━━━━━ Data supplied ━━━━━

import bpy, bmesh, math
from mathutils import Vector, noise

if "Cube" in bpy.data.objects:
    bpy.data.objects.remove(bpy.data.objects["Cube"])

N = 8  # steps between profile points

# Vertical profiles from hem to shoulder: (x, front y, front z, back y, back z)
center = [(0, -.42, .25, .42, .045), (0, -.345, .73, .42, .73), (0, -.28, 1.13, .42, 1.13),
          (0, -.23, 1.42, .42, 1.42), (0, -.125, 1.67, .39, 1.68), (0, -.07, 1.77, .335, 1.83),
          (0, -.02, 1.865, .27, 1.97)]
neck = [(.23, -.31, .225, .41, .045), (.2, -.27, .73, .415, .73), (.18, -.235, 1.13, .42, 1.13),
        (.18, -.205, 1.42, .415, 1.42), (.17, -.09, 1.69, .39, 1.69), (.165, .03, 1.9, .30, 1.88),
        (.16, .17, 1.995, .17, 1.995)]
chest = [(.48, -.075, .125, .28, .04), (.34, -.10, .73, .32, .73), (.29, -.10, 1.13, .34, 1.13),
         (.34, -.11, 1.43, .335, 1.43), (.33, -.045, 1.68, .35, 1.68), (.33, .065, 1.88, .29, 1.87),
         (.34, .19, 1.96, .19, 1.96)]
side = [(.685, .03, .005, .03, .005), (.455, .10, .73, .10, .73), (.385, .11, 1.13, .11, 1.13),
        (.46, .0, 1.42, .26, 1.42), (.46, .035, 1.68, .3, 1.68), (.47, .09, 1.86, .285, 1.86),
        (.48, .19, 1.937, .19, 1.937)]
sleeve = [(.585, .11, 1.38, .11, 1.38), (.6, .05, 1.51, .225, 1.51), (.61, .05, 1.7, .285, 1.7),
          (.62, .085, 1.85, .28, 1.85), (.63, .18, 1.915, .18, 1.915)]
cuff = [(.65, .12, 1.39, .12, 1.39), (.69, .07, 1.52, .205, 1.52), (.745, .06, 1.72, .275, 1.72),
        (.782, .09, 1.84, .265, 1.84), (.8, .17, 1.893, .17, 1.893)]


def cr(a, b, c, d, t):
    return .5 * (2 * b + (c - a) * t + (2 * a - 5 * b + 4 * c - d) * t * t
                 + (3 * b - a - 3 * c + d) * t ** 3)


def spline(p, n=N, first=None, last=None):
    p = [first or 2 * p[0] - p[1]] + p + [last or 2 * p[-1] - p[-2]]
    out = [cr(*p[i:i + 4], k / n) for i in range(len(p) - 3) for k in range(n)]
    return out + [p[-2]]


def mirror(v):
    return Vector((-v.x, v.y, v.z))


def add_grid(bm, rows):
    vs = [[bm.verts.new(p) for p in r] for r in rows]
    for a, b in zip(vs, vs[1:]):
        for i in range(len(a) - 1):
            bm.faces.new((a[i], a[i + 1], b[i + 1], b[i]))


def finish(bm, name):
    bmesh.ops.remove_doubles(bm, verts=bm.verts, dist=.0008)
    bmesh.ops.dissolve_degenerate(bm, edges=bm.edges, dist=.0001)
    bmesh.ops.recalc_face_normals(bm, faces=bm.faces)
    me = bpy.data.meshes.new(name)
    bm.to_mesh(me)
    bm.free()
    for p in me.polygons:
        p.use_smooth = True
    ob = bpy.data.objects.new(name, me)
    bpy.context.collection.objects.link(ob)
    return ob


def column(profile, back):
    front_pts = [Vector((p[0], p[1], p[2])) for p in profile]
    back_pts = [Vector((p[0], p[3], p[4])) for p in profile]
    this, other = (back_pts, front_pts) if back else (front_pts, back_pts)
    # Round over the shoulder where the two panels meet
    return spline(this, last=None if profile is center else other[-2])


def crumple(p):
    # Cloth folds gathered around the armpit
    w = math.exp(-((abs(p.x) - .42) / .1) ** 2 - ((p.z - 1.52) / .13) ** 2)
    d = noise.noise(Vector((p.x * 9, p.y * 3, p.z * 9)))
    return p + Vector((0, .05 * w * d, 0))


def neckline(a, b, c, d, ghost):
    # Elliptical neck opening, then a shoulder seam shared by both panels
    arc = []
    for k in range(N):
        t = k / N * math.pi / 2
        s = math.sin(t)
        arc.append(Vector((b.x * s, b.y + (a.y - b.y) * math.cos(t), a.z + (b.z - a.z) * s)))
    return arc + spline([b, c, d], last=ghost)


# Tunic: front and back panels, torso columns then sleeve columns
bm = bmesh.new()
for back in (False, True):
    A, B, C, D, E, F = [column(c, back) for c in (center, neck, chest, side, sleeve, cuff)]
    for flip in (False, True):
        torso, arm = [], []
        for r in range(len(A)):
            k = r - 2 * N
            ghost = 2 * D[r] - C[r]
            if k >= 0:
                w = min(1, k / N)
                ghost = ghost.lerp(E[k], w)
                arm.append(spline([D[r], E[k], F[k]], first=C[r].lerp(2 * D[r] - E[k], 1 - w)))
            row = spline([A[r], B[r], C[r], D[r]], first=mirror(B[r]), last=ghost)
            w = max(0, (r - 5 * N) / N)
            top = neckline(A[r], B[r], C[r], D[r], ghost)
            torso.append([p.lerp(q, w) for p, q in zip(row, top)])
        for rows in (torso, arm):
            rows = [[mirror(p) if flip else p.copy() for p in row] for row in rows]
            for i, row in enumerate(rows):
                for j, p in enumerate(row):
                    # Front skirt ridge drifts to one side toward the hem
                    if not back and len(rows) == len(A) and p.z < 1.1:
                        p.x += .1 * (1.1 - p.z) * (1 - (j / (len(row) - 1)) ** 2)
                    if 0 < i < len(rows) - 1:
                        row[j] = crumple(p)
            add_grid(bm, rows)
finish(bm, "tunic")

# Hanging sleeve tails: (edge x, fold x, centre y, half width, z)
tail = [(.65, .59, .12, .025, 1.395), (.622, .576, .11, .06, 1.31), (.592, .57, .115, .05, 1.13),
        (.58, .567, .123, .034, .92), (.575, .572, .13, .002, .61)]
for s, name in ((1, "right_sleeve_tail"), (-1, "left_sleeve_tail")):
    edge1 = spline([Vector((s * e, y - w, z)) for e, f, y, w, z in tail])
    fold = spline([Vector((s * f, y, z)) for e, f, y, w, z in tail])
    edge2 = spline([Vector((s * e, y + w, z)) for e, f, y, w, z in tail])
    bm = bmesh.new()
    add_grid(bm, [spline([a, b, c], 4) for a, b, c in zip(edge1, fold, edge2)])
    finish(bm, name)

━━━━━

What you will do. Go through the data and count each line that has the word "name", then give the total alone.

Solution for this exercise. 5